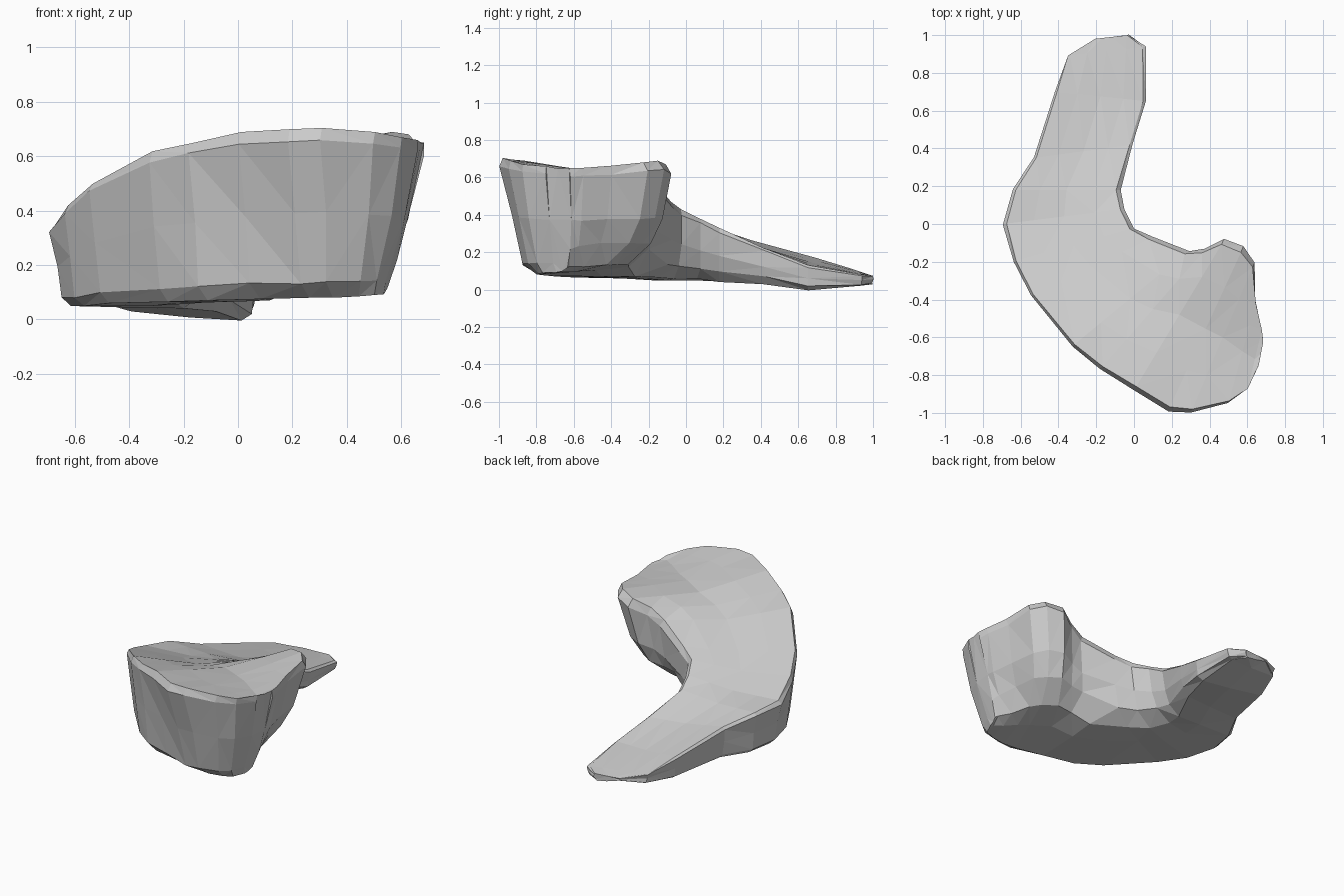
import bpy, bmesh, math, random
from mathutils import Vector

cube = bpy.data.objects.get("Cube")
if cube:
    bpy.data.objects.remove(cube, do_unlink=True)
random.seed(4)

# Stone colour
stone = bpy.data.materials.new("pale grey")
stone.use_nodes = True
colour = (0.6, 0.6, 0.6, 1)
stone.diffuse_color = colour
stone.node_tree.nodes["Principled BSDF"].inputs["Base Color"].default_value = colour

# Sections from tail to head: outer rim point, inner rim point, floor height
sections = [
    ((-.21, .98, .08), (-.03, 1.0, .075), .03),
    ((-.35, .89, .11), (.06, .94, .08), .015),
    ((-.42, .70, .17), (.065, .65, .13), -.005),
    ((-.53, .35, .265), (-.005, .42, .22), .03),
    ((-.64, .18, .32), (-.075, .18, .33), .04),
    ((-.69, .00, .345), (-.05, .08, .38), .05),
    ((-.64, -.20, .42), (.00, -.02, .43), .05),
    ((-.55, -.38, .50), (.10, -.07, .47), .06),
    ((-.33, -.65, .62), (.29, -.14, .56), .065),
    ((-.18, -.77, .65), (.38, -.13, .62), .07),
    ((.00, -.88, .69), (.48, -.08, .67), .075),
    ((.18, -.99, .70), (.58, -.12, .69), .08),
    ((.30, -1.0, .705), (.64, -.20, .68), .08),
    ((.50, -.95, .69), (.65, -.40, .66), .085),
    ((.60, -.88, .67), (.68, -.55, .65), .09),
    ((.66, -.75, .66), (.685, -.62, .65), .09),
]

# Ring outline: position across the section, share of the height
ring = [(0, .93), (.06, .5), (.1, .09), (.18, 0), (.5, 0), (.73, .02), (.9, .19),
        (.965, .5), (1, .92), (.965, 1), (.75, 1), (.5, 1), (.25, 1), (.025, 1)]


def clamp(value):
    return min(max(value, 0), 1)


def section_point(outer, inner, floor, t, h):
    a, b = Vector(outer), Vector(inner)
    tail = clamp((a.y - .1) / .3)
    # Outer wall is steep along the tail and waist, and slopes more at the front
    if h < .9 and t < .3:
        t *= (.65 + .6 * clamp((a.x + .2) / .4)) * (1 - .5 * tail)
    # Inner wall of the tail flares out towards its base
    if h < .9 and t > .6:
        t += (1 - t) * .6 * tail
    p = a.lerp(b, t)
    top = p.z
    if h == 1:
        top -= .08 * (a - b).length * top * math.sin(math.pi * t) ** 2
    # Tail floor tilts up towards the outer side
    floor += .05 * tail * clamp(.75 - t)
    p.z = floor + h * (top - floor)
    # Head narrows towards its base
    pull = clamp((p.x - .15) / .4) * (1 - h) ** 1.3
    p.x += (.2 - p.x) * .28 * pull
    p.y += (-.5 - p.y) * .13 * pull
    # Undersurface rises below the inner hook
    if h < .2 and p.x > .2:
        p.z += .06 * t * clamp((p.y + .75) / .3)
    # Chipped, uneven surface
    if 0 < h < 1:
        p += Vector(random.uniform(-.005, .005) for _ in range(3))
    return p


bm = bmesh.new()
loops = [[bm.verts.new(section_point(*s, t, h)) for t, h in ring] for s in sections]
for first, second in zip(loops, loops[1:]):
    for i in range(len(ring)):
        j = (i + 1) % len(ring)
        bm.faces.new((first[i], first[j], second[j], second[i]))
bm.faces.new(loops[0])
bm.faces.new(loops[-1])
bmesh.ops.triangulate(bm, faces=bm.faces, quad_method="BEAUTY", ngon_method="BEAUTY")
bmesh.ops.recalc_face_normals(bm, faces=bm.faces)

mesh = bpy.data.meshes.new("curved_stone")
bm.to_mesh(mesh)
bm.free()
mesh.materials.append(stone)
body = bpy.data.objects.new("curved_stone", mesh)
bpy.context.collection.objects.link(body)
━━━━━━━━
# Task to carry out
The answer should be a single number: how many lines in the records contain "random".

# Solution to this problem
3